### RECORDS TO PROCESS ###

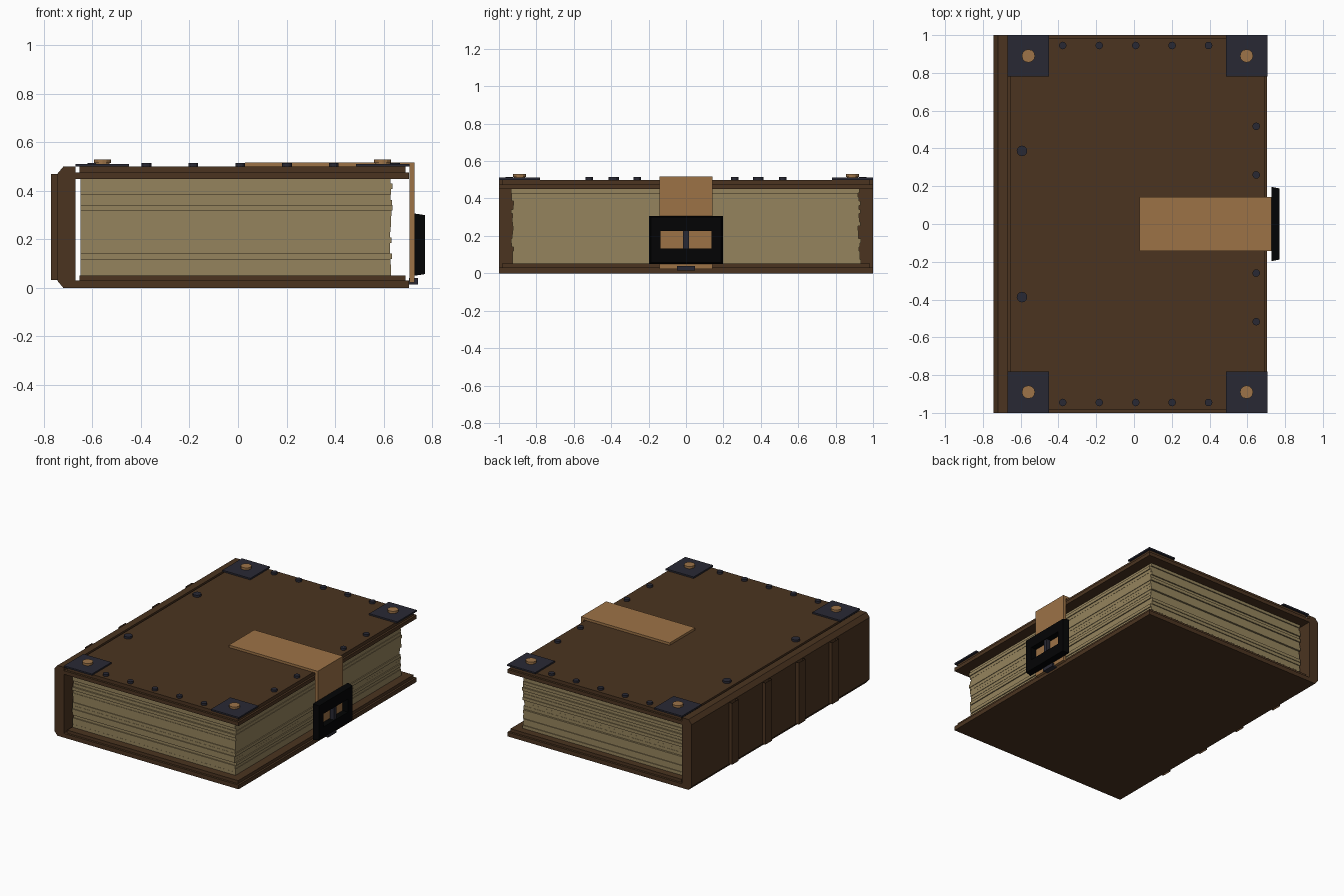
import bpy, bmesh, random

random.seed(11)
cube = bpy.data.objects.get("Cube")
if cube:
    bpy.data.objects.remove(cube, do_unlink=True)


def material(name, rgb):
    m = bpy.data.materials.new(name)
    m.use_nodes = True
    m.diffuse_color = (*rgb, 1)
    m.node_tree.nodes["Principled BSDF"].inputs["Base Color"].default_value = (*rgb, 1)
    return m


leather = material("dark leather", (0.070, 0.034, 0.0145))
paper = material("aged paper", (0.30, 0.23, 0.11))
tan = material("tan leather", (0.335, 0.17, 0.062))
copper = material("copper", (0.34, 0.175, 0.066))
iron = material("dark iron", (0.022, 0.022, 0.034))
black = material("black iron", (0.001, 0.0012, 0.0015))


def finish(name, bm, mat):
    bmesh.ops.recalc_face_normals(bm, faces=bm.faces)
    mesh = bpy.data.meshes.new(name)
    bm.to_mesh(mesh)
    bm.free()
    mesh.materials.append(mat)
    ob = bpy.data.objects.new(name, mesh)
    bpy.context.collection.objects.link(ob)


def add_box(bm, x, y, z):
    """Add a box given (low, high) ranges."""
    for v in bmesh.ops.create_cube(bm, size=1)["verts"]:
        v.co = [r[0] if c < 0 else r[1] for c, r in zip(v.co, (x, y, z))]


def box(name, x, y, z, mat):
    bm = bmesh.new()
    add_box(bm, x, y, z)
    finish(name, bm, mat)


def prism(name, profile, y, mat):
    """Extrude an XZ profile along y."""
    bm = bmesh.new()
    face = bm.faces.new([bm.verts.new((px, y[0], pz)) for px, pz in profile])
    new = bmesh.ops.extrude_face_region(bm, geom=[face])["geom"]
    moved = [g for g in new if isinstance(g, bmesh.types.BMVert)]
    bmesh.ops.translate(bm, verts=moved, vec=(0, y[1] - y[0], 0))
    finish(name, bm, mat)


def disc(name, x, y, tiers, mat, sides=12):
    """Stack of (radius, low, high) cylinders."""
    bm = bmesh.new()
    for r, lo, hi in tiers:
        verts = bmesh.ops.create_cone(bm, cap_ends=True, segments=sides,
                                      radius1=r, radius2=r, depth=hi - lo)["verts"]
        bmesh.ops.translate(bm, verts=verts, vec=(x, y, (lo + hi) / 2))
    finish(name, bm, mat)


# Covers: a wide board with a slightly smaller board on top
for name, base, mid, top in (("bottom", 0, 0.03, 0.052), ("top", 0.45, 0.476, 0.5)):
    box(name + "_cover_board", (-0.67, 0.705), (-1, 1), (base, mid), leather)
    box(name + "_cover_panel", (-0.654, 0.691), (-0.985, 0.985), (mid, top), leather)

# Spine with chamfered outer edges
prism("spine", [(-0.67, 0), (-0.72, 0), (-0.745, 0.03), (-0.745, 0.47),
                (-0.72, 0.5), (-0.67, 0.5)], (-1, 1), leather)

# Four raised bands: thin folded strips, open at both ends
for i in range(4):
    y = -0.58 + i * 0.375
    bm = bmesh.new()
    add_box(bm, (-0.77, -0.745), (y - 0.037, y + 0.037), (0.032, 0.47))
    bm.normal_update()
    ends = [f for f in bm.faces if abs(f.normal.z) > 0.5]
    bmesh.ops.delete(bm, geom=ends, context="FACES")
    finish("spine_band", bm, leather)

# Page block: even sheaves with slightly uneven edges
bm = bmesh.new()
sheaves = 18
thick = (0.452 - 0.052) / sheaves
for i in range(sheaves):
    z = 0.052 + i * thick
    add_box(bm, (-0.65, random.uniform(0.626, 0.637)),
            (-random.uniform(0.92, 0.936), random.uniform(0.92, 0.936)), (z, z + thick))
finish("pages", bm, paper)

# Corner plates, each held by a copper rivet
for side in (-1, 1):
    for x in (-0.559, 0.596):
        y = side * 0.89
        box("corner_plate", (x - 0.11, x + 0.11), (y - 0.11, y + 0.11), (0.5, 0.511), iron)
        disc("corner_rivet", x, y, [(0.029, 0.51, 0.518), (0.035, 0.515, 0.53)], copper)

    # Studs along the edges of the top cover
    for i in range(5):
        disc("edge_stud", 0.009 + (i - 2) * 0.193, side * 0.945, [(0.02, 0.499, 0.515)], iron)
    for y in (0.26, 0.517):
        disc("fore_edge_stud", 0.647, side * y, [(0.02, 0.499, 0.515)], iron)
    disc("hinge_stud", -0.593, side * 0.387, [(0.028, 0.499, 0.515)], iron)

# Strap folded over the fore edge
prism("strap", [(0.028, 0.5), (0.706, 0.5), (0.706, 0.023), (0.727, 0.023),
                (0.727, 0.517), (0.028, 0.517)], (-0.142, 0.142), tan)
box("strap_catch", (0.705, 0.742), (-0.047, 0.047), (0.014, 0.04), iron)

# Buckle frame: tapered plate with a window
bm = bmesh.new()
rings = []
for x, hy, z0, z1 in ((0.727, 0.197, 0.05, 0.307), (0.77, 0.188, 0.057, 0.3),
                      (0.77, 0.137, 0.132, 0.225), (0.727, 0.137, 0.132, 0.225)):
    rings.append([bm.verts.new((x, sy * hy, z))
                  for sy, z in ((-1, z0), (1, z0), (1, z1), (-1, z1))])
for a, b in zip(rings, rings[1:] + rings[:1]):
    for i in range(4):
        j = (i + 1) % 4
        bm.faces.new((a[i], a[j], b[j], b[i]))
finish("buckle_frame", bm, black)
box("buckle_pin", (0.735, 0.764), (-0.015, 0.015), (0.125, 0.232), iron)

###

- [ABOUT THIS TASK] Please go line by line through the records above, copying each one that holds the string "paper".

- [RESPONSE AREA]
paper = material("aged paper", (0.30, 0.23, 0.11))
finish("pages", bm, paper)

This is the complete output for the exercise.